[Stored data entries]
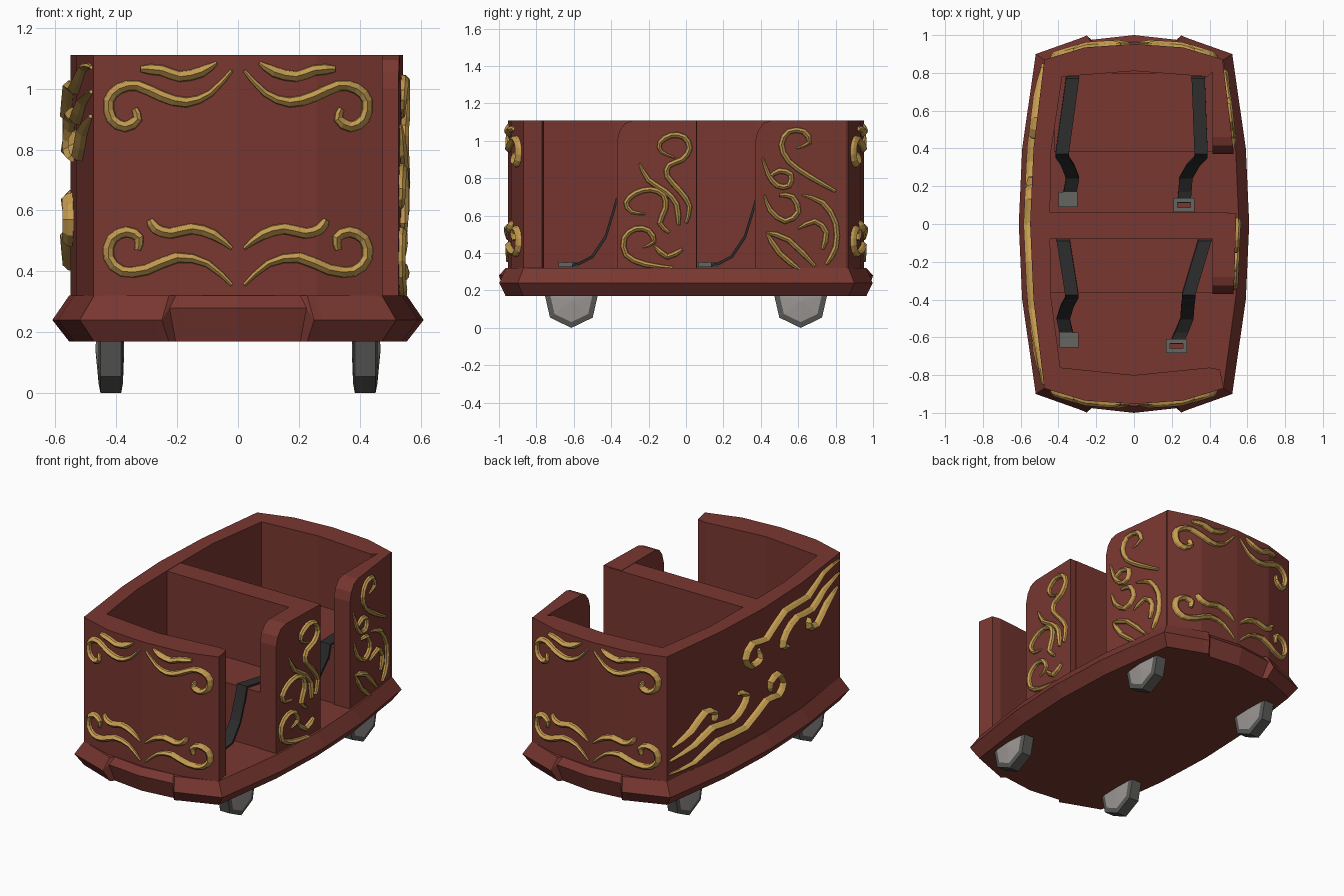
import bpy, bmesh, math
from mathutils import Vector

if "Cube" in bpy.data.objects:
    bpy.data.objects.remove(bpy.data.objects["Cube"])


def material(name, rgb):
    m = bpy.data.materials.new(name)
    m.diffuse_color = (*rgb, 1)
    m.use_nodes = True
    m.node_tree.nodes["Principled BSDF"].inputs["Base Color"].default_value = m.diffuse_color
    return m


RED = material("red paint", (0.19, 0.038, 0.03))
GOLD = material("gold", (0.55, 0.33, 0.08))
BLACK = material("black strap", (0.026, 0.026, 0.026))
STEEL = material("buckle steel", (0.13, 0.13, 0.12))
TYRE = material("tyre grey", (0.10, 0.10, 0.095))
HUB = material("hub grey", (0.33, 0.31, 0.30))


def finish(bm, name, *mats):
    bmesh.ops.recalc_face_normals(bm, faces=bm.faces[:])
    me = bpy.data.meshes.new(name)
    bm.to_mesh(me)
    bm.free()
    for m in mats:
        me.materials.append(m)
    ob = bpy.data.objects.new(name, me)
    bpy.context.collection.objects.link(ob)
    return ob


def loft(bm, rings, closed=True):
    """Skin a list of equal-length point loops and cap both ends."""
    vs = [[bm.verts.new(p) for p in r] for r in rings]
    n = len(vs[0])
    for a, b in zip(vs, vs[1:]):
        for i in range(n):
            bm.faces.new((a[i], a[(i + 1) % n], b[(i + 1) % n], b[i]))
    bm.faces.new(vs[0])
    bm.faces.new(vs[-1])
    return vs


def box(name, x0, x1, y0, y1, z0, z1, mat):
    bm = bmesh.new()
    loft(bm, [[(x0, y0, z), (x1, y0, z), (x1, y1, z), (x0, y1, z)] for z in (z0, z1)])
    return finish(bm, name, mat)


def interp(t, table):
    t = abs(t)
    for (a, p), (b, q) in zip(table, table[1:]):
        if t <= b:
            return p + (q - p) * (t - a) / (b - a)
    return table[-1][1]


def wall_x(y):
    return interp(y, [(0, 0.55), (0.4, 0.532), (0.87, 0.475), (1, 0.45)])


def wall_y(x):
    return interp(x, [(0, 0.953), (0.26, 0.935), (0.475, 0.87), (0.6, 0.83)])


# Flared deck, with the raised notch in the middle of each end
quarter = [(0.61, 0), (0.592, 0.4), (0.52, 0.9), (0.28, 0.985), (0.25, 0.998), (0.225, 0.975)]
deck_plan = (quarter + [(0, 1.0)] + [(-x, y) for x, y in quarter[::-1]]
             + [(-x, -y) for x, y in quarter[1:]] + [(0, -1.0)]
             + [(x, -y) for x, y in quarter[:0:-1]])


def flare_z(x, y):
    return 0.28 if abs(y) > 0.9 and abs(x) < 0.24 else 0.24


bm = bmesh.new()
loft(bm, [[(x * 0.91, y * 0.965, 0.17) for x, y in deck_plan],
          [(x, y, flare_z(x, y)) for x, y in deck_plan],
          [(x * 0.91, y * 0.965, 0.32) for x, y in deck_plan]])
finish(bm, "deck", RED)

# Body shell: front, left and back walls as one C-shaped plan
xs = [0.475, 0.26, 0, -0.26, -0.475]
shell = [(0.40, -0.76), (0.455, -0.77)]
shell += [(x, -wall_y(x)) for x in xs]
shell += [(-wall_x(y), y) for y in (-0.4, 0, 0.4)]
shell += [(x, wall_y(x)) for x in xs[::-1]]
shell += [(0.39, 0.78), (0, 0.81), (-0.38, 0.78), (-0.44, 0.38), (-0.445, 0), (-0.44, -0.38),
          (-0.39, -0.76), (0, -0.8)]
bm = bmesh.new()
loft(bm, [[(x, y, z) for x, y in shell] for z in (0.31, 1.11)])
finish(bm, "body_shell", RED)


# Right side panels with a rounded top front corner
def side_panel(name, y0, y1):
    prof = [(y0, 0.31), (y0, 1.0), (y0 + 0.015, 1.055), (y0 + 0.045, 1.095), (y0 + 0.09, 1.11),
            (y1, 1.11), (y1, 0.31)]
    bm = bmesh.new()
    loft(bm, [[(0.415, y, z) for y, z in prof], [(wall_x(y) - 0.006, y, z) for y, z in prof]])
    finish(bm, name, RED)


side_panel("middle_side_panel", -0.37, 0.055)
side_panel("rear_side_panel", 0.37, 0.862)

# Partition and the two bench seats
box("partition", -0.5, 0.5, -0.08, 0.06, 0.31, 1.108, RED)
box("front_seat", -0.5, 0.43, -0.365, -0.07, 0.31, 0.675, RED)
box("rear_seat", -0.42, 0.43, 0.38, 0.8, 0.31, 0.675, RED)


# Seat straps: over the seat, down its front edge and out on the floor
def strap(name, back_y, edge_y, bx, ex, mx, fx, wide_buckle):
    path = [(bx, back_y, 0.68), (ex, edge_y, 0.682), (ex, edge_y - 0.02, 0.61),
            ((ex + mx) / 2, edge_y - 0.06, 0.48), (mx, edge_y - 0.13, 0.375),
            ((mx + fx) / 2, edge_y - 0.2, 0.338), (fx, edge_y - 0.26, 0.325)]
    w = 0.035
    bm = bmesh.new()
    loft(bm, [[(x - w, y, z), (x + w, y, z), (x + w, y - 0.01, z + 0.012),
               (x - w, y - 0.01, z + 0.012)] for x, y, z in path])
    finish(bm, name, BLACK)
    y = edge_y - 0.28
    if wide_buckle:
        for i, dy in enumerate((-0.025, 0.025)):
            box(f"{name}_buckle_bar_{i}", fx - 0.055, fx + 0.055, y + dy - 0.012, y + dy + 0.012,
                0.325, 0.352, STEEL)
        for i, dx in enumerate((-0.045, 0.045)):
            box(f"{name}_buckle_side_{i}", fx + dx - 0.01, fx + dx + 0.01, y - 0.03, y + 0.03,
                0.325, 0.35, STEEL)
    else:
        box(name + "_tongue", fx - 0.05, fx + 0.05, y - 0.01, y + 0.07, 0.325, 0.35, STEEL)


strap("front_left_strap", -0.08, -0.365, -0.375, -0.33, -0.375, -0.345, False)
strap("front_right_strap", -0.08, -0.365, 0.375, 0.29, 0.28, 0.225, True)
strap("rear_left_strap", 0.78, 0.38, -0.325, -0.38, -0.325, -0.35, False)
strap("rear_right_strap", 0.78, 0.38, 0.34, 0.355, 0.275, 0.265, True)

# Seven-sided wheels with pale hub faces
for side, sx in (("left", -1), ("right", 1)):
    for end, y in (("front", -0.613), ("rear", 0.613)):
        bm = bmesh.new()
        rings = []
        for dx, r in ((-0.044, 0.01), (-0.04, 0.115), (-0.034, 0.146), (0.034, 0.146),
                      (0.04, 0.115), (0.05, 0.01)):
            rings.append([(sx * (0.418 + dx), y + r * math.sin(k * math.tau / 7),
                           0.146 - r * math.cos(k * math.tau / 7)) for k in range(7)])
        loft(bm, rings)
        for f in bm.faces:
            c = f.calc_center_median()
            f.material_index = int(math.hypot(c.y - y, c.z - 0.146) < 0.1)
        finish(bm, f"{end}_{side}_wheel", TYRE, HUB)


# Gold scrollwork: ridged strips swept along smoothed paths (hundredths of a unit)
def stroke(bm, flat, place, w=0.02, h=0.028):
    p = [Vector(c) / 100 for c in zip(flat[::2], flat[1::2])]
    e = [p[0]] + p + [p[-1]]
    path = []
    for i in range(1, len(e) - 2):
        a, b, c, d = e[i - 1:i + 3]
        path += [b, (9 * (b + c) - a - d) / 16]
    path.append(p[-1])
    rings = []
    last = len(path) - 1
    for i, q in enumerate(path):
        t = (path[min(i + 1, last)] - path[max(i - 1, 0)]).normalized()
        n = Vector((-t.y, t.x))
        s = min(1, 0.35 + 3 * i / last, 0.6 + 3 * (last - i) / last)
        rings.append([place(*(q + n * o * w * s), k) for o, k in
                      ((-1, -0.01), (-0.75, h * 0.5 * s), (0, h * s), (0.75, h * 0.5 * s), (1, -0.01))])
    loft(bm, rings)


END = [[2, 106, 9, 98.5, 17, 95.5, 25, 97.5, 33, 101, 39, 100, 42.5, 96, 41.5, 90, 37, 87.5, 33, 90, 34, 93.5],
       [7, 108.5, 12, 105.5, 19, 104, 25, 106, 32, 106.5],
       [2, 35.5, 10, 42.5, 20, 44.5, 30, 40.5, 38, 40, 42.5, 44.5, 41.5, 50.5, 36.5, 53, 32.5, 51, 33, 47],
       [2, 47.5, 8, 52, 15, 54, 22, 52.5, 27, 54, 29, 57]]
for name, s in (("front_scrolls", -1), ("back_scrolls", 1)):
    bm = bmesh.new()
    for flat in END:
        for m in (-1, 1):
            stroke(bm, flat, lambda u, v, k: (m * u, s * (wall_y(u) + k), v))
    finish(bm, name, GOLD)

MIDDLE = [[-6, 91, -13, 94, -14, 99, -8, 103, -1, 102, 2, 96, -2, 90, -9, 87, -10, 81, -3, 73, 2, 65, 0, 56],
          [-25, 88, -20, 79, -11, 73, -5, 66, -4, 55],
          [-22, 61, -29, 62, -32, 67, -27, 72, -19, 74, -12, 71, -11, 64, -14, 56, -9, 51],
          [-23, 43, -17, 46, -20, 52, -27, 53, -33, 48, -32, 39, -22, 34, -7, 32],
          [-17, 44, -10, 38, -2, 42]]
REAR = [[59, 96, 66, 99, 63, 105, 55, 105, 51, 98, 55, 89, 66, 81, 80, 73],
        [41, 91, 44, 82, 49, 76, 55, 76, 56, 82, 50, 84, 45, 81],
        [42, 71, 45, 63, 53, 57, 60, 62, 57, 70, 50, 71],
        [62, 71, 73, 67, 80, 56, 80, 43, 75, 34],
        [60, 53, 69, 57, 75, 51, 73, 42],
        [43, 51, 55, 47, 69, 33], [43, 51, 50, 40, 61, 31]]
for name, group in (("middle_panel_scrolls", MIDDLE), ("rear_panel_scrolls", REAR)):
    bm = bmesh.new()
    for flat in group:
        stroke(bm, flat, lambda u, v, k: (wall_x(u) - 0.006 + k, u, v), 0.017, 0.022)
    finish(bm, name, GOLD)

# Left wall waves: low at the back, repeated high at the front by a half turn
WAVES = [[85, 36, 65, 36, 45, 43, 20, 42, 0, 52, -13, 50, -19, 57, -13, 64, -5, 62, -6, 56],
         [85, 44, 65, 47, 50, 53, 33, 51, 22, 56, 18, 63, 25, 66],
         [83, 52, 68, 57, 56, 65, 47, 62, 48, 57]]
bm = bmesh.new()
for flat in WAVES:
    stroke(bm, flat, lambda u, v, k: (-wall_x(u) - k, u, v), 0.022, 0.035)
    stroke(bm, flat, lambda u, v, k: (-wall_x(u) - k, -u, 1.43 - v), 0.022, 0.035)
finish(bm, "left_wall_scrolls", GOLD)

## What to work on
Copy out the lines above exactly, beginning at the one that contains "(y1, 1.11), (y1, 0.31)]" and ending at the one that contains "for i, dx in".

## Response area
            (y1, 1.11), (y1, 0.31)]
    bm = bmesh.new()
    loft(bm, [[(0.415, y, z) for y, z in prof], [(wall_x(y) - 0.006, y, z) for y, z in prof]])
    finish(bm, name, RED)


side_panel("middle_side_panel", -0.37, 0.055)
side_panel("rear_side_panel", 0.37, 0.862)

# Partition and the two bench seats
box("partition", -0.5, 0.5, -0.08, 0.06, 0.31, 1.108, RED)
box("front_seat", -0.5, 0.43, -0.365, -0.07, 0.31, 0.675, RED)
box("rear_seat", -0.42, 0.43, 0.38, 0.8, 0.31, 0.675, RED)


# Seat straps: over the seat, down its front edge and out on the floor
def strap(name, back_y, edge_y, bx, ex, mx, fx, wide_buckle):
    path = [(bx, back_y, 0.68), (ex, edge_y, 0.682), (ex, edge_y - 0.02, 0.61),
            ((ex + mx) / 2, edge_y - 0.06, 0.48), (mx, edge_y - 0.13, 0.375),
            ((mx + fx) / 2, edge_y - 0.2, 0.338), (fx, edge_y - 0.26, 0.325)]
    w = 0.035
    bm = bmesh.new()
    loft(bm, [[(x - w, y, z), (x + w, y, z), (x + w, y - 0.01, z + 0.012),
               (x - w, y - 0.01, z + 0.012)] for x, y, z in path])
    finish(bm, name, BLACK)
    y = edge_y - 0.28
    if wide_buckle:
        for i, dy in enumerate((-0.025, 0.025)):
            box(f"{name}_buckle_bar_{i}", fx - 0.055, fx + 0.055, y + dy - 0.012, y + dy + 0.012,
                0.325, 0.352, STEEL)
        for i, dx in enumerate((-0.045, 0.045)):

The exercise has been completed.